Français Anglais
Accueil Annuaire Plan du site
Home > Research results > Dissertations & habilitations
Research results
Thesis in progress de

Thesis in progress
Group : Learning and Optimization

Generative modeling: statistical physics of Restricted Boltzmann Machines, learning with missing information and scalable training of Linear Flows

Starts on 01/10/2017
Advisor : FURTLEHNER, Cyril

Funding : contrat doctoral du Ministère
Affiliation : Université Paris-Saclay
Laboratory : LRI - AO

Defended on 09/03/2022, committee :
Directeur de thèse :
- Cyril Furtlehner, Inria Saclay

Co-directeur :
- Aurélien Decelle, Universidad Complutense de Madrid

- Alexandre Allauzen, École Supérieure de Physique et de Chimie Industrielles de la Ville de Paris
- Carlo Baldassi, Bocconi University
- Andrew Saxe, University of Oxford

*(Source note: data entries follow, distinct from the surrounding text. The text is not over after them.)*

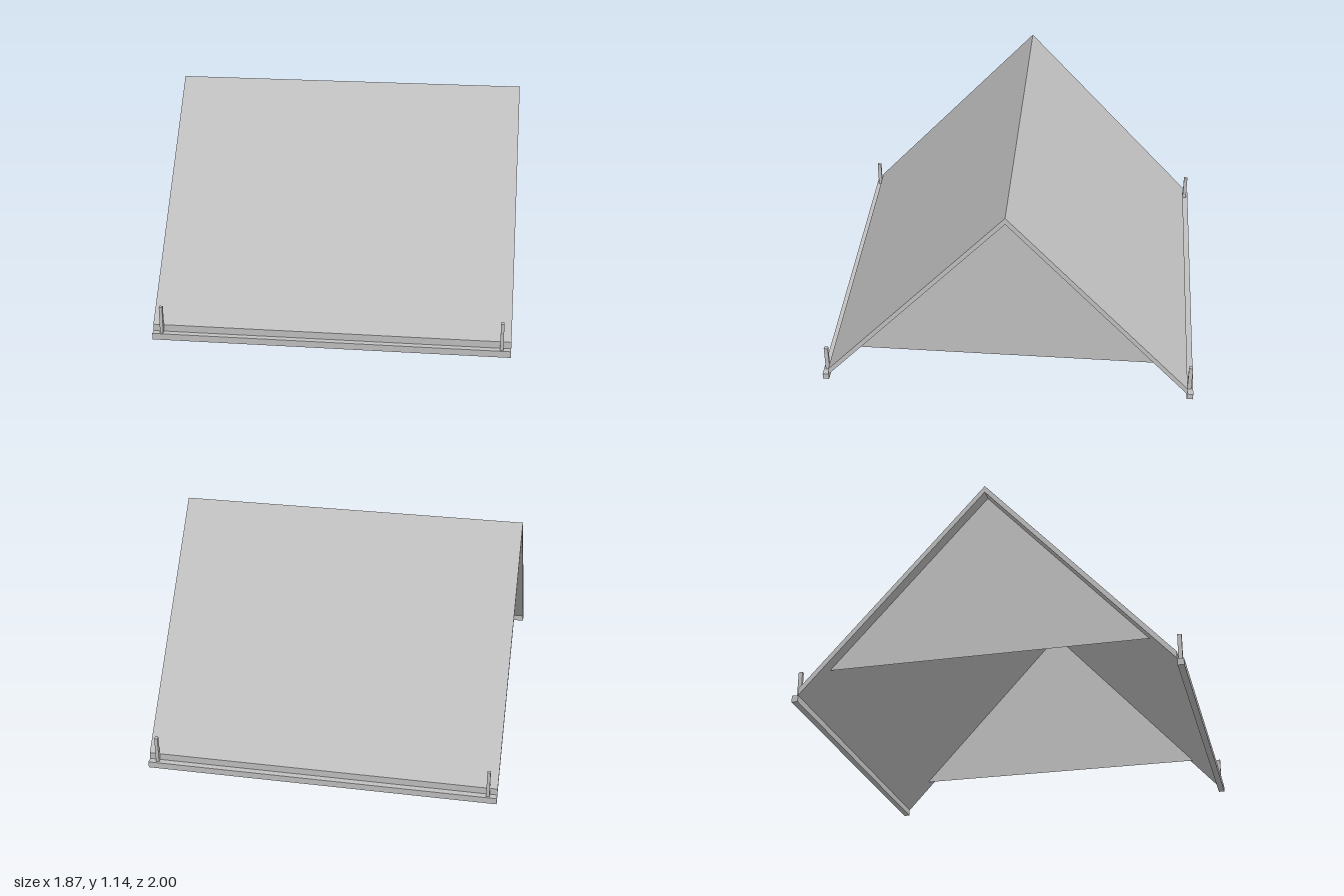
import * as THREE from 'three';

export function createModel() {
  const group = new THREE.Group();
  const grey = new THREE.MeshStandardMaterial({ color: 0xc0c0c0 });
  grey.name = 'light grey';
  grey.side = THREE.DoubleSide;

  const halfX = 0.933, eaveZ = 0.967;
  const add = (name, geometry, x, y, z) => {
    const mesh = new THREE.Mesh(geometry, grey);
    mesh.name = name;
    mesh.position.set(x, y, z);
    group.add(mesh);
    return mesh;
  };
  const shapeOf = (points) => new THREE.Shape(points.map(([a, b]) => new THREE.Vector2(a, b)));

  // Roof: an inverted V section, extruded along x
  const section = shapeOf([
    [-eaveZ, 0.035], [0, 1.103], [eaveZ, 0.035],
    [eaveZ, 0.072], [0, 1.14], [-eaveZ, 0.072],
  ]);
  const roof = new THREE.ExtrudeGeometry(section, { depth: 2 * halfX, bevelEnabled: false });
  roof.translate(0, 0, -halfX).rotateY(Math.PI / 2);
  add('roof', roof, 0, 0, 0);

  // Gable panels, set in from both ends of the roof
  const triangle = shapeOf([[-0.829, 0.187], [0.829, 0.187], [0, 1.103]]);
  for (const side of [-1, 1]) {
    const gable = new THREE.ShapeGeometry(triangle).rotateY(side * Math.PI / 2);
    add(side > 0 ? 'leftGable' : 'rightGable', gable, side * 0.867, 0, 0);
  }

  // Eave rails with an upright post near each end
  for (const side of [-1, 1]) {
    const end = side > 0 ? 'front' : 'back';
    add(end + 'Rail', new THREE.BoxGeometry(2 * halfX, 0.035, 0.033), 0, 0.0175, side * 0.9835);
    for (const sx of [-1, 1]) {
      add(end + (sx > 0 ? 'LeftPost' : 'RightPost'),
        new THREE.BoxGeometry(0.017, 0.147, 0.021), sx * 0.885, 0.1085, side * 0.979);
    }
  }
  return group;
}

- Muneki Yasuda, Yamagata University
- Martin Weigt, Sorbonne Université

- Pierfrancesco Urbani, CNRS, IPhT

Research activities :

Abstract :
Neural network models able to approximate and sample high dimensional probability distributions are known as generative models.

In recent years this class of models has received tremendous attention due to their potential in automatically learning meaningful representations of the vast amount of data that we produce and consume daily.

This thesis presents theoretical and algorithmic results pertaining to generative models and it is divided in two parts.

In the first part, we focus on the Restricted Boltzmann Machine (RBM) and its statistical physics formulation.

Historically, statistical physics has played a central role in studying the theoretical foundations and providing inspiration for neural network models.

The first neural implementation of an associative memory (Hopfield, 1982) is a seminal work in this context.

The RBM can be regarded as a development of the Hopfield model, and it is of particular interest due to its role at the forefront of the deep learning revolution (Hinton et al. 2006).

Exploiting its statistical physics formulation, we derive a mean-field theory of the RBM that allows us to characterize both its functioning as a generative model and the dynamics of its training procedure.

This analysis proves useful in deriving a robust mean-field imputation strategy that makes it possible to use the RBM to learn empirical distributions in the challenging case in which the dataset to model is only partially observed and presents high percentages of missing information.

In the second part we consider a class of generative models known as Normalizing Flows (NF), whose distinguishing feature is the ability to model complex high-dimensional distributions by employing invertible transformations of a simple tractable distribution.

The invertibility of the transformation allows expressing the probability density through a change of variables, whose optimization by Maximum Likelihood (ML) is rather straightforward but computationally expensive.

The common practice is to impose architectural constraints on the class of transformations used for NF, in order to make the ML optimization efficient.

Proceeding from geometrical considerations, we propose a stochastic gradient descent optimization algorithm that exploits the matrix structure of fully connected neural networks without imposing any constraints on their structure other than the fixed dimensionality required by invertibility.

This algorithm is computationally efficient and can scale to very high dimensional datasets.

We demonstrate its effectiveness in training a multilayer nonlinear architecture employing fully connected layers.

Ph.D. dissertations & Faculty habilitations


The topic of this habilitation is the study of very small data visualizations, micro visualizations, in display contexts that can only dedicate minimal rendering space for data representations. For several years, together with my collaborators, I have been studying human perception, interaction, and analysis with micro visualizations in multiple contexts. In this document I bring together three of my research streams related to micro visualizations: data glyphs, where my joint research focused on studying the perception of small-multiple micro visualizations, word-scale visualizations, where my joint research focused on small visualizations embedded in text-documents, and small mobile data visualizations for smartwatches or fitness trackers. I consider these types of small visualizations together under the umbrella term ``micro visualizations.'' Micro visualizations are useful in multiple visualization contexts and I have been working towards a better understanding of the complexities involved in designing and using micro visualizations. Here, I define the term micro visualization, summarize my own and other past research and design guidelines and outline several design spaces for different types of micro visualizations based on some of the work I was involved in since my PhD.